Earlier, we looked at the various types of EJBs supported by WebLogic, and the different circumstances under which you should use them. In this section, we examine some of the important design principles you should adopt when building an enterprise application using EJBs. Careful choices can help you extract the best performance out of your EJBs in a WebLogic environment.
EJB 2.0 standard introduces the notion of local EJBs, which provide
lightweight access from other EJBs and local clients running within
the same server. An EJB, whose home interface extends
EJBLocalHome and whose component interface extends
EJBLocalObject, is accessible only to local
clients running within the same JVM. Unlike remote EJBs where the
client communicates with the EJB over RMI-IIOP, a client can
communicate with a local EJB without incurring the overheads of
marshalling and unmarshalling associated with remote method calls.
Because both the client and the EJB reside within the same JVM, the
EJB container is able to use pass-by-reference
semantics, similar to an ordinary Java method call.

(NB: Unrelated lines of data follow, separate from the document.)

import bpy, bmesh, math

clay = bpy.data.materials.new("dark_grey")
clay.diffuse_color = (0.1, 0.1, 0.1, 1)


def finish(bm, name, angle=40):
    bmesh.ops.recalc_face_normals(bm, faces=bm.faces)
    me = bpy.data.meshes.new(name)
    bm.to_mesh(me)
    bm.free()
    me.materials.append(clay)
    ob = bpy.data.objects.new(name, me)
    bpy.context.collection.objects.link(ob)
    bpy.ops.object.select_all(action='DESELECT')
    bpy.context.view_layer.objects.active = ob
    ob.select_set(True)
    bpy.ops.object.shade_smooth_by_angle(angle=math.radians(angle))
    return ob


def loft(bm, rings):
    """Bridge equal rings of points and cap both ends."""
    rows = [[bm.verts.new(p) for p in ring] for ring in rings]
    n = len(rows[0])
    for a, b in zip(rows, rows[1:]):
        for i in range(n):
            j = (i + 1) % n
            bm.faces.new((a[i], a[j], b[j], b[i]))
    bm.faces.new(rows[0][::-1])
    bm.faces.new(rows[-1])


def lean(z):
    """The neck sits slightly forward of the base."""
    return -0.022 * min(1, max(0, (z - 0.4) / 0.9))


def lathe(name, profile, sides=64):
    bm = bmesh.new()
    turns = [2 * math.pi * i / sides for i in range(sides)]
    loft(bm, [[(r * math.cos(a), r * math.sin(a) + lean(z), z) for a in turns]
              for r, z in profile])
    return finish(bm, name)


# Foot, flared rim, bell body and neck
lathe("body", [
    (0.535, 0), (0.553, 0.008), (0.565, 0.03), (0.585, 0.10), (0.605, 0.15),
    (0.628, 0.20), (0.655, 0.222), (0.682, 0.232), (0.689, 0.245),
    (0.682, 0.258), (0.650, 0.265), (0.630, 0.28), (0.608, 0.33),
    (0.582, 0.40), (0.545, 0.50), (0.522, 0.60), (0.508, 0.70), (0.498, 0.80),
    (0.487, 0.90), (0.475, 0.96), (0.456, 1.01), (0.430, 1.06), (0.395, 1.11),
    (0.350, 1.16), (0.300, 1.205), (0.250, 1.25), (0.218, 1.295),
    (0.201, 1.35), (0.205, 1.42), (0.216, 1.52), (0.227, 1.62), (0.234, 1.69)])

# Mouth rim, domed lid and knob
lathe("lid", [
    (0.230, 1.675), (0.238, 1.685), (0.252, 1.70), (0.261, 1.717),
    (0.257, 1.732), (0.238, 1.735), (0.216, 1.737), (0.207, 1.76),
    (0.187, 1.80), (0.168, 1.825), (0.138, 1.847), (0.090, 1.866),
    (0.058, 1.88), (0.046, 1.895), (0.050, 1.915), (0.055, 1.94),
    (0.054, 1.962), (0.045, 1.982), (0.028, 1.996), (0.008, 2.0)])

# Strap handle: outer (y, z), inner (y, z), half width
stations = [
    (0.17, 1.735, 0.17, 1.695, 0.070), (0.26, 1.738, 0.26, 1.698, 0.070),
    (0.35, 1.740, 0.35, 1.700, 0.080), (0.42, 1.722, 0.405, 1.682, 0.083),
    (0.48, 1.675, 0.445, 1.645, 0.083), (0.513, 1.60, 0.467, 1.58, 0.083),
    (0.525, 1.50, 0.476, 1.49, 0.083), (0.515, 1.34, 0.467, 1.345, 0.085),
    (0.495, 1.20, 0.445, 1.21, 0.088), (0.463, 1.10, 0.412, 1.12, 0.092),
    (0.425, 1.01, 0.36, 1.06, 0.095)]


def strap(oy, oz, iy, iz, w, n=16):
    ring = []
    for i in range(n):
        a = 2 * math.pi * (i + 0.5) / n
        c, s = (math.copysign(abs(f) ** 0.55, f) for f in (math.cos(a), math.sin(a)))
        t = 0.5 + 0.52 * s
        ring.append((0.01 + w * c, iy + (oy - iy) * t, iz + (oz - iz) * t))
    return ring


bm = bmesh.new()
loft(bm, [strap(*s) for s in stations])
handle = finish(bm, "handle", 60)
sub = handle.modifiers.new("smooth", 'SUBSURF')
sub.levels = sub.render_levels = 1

Consider using local EJBs when you want to ensure they are accessible only to other server-side components or local clients running within the same JVM. This means your local EJB interfaces will not be exposed to other remote clients — i.e., any client running on another JVM, or even another machine. EJBs that participate in container-managed relationships (CMR) with other ...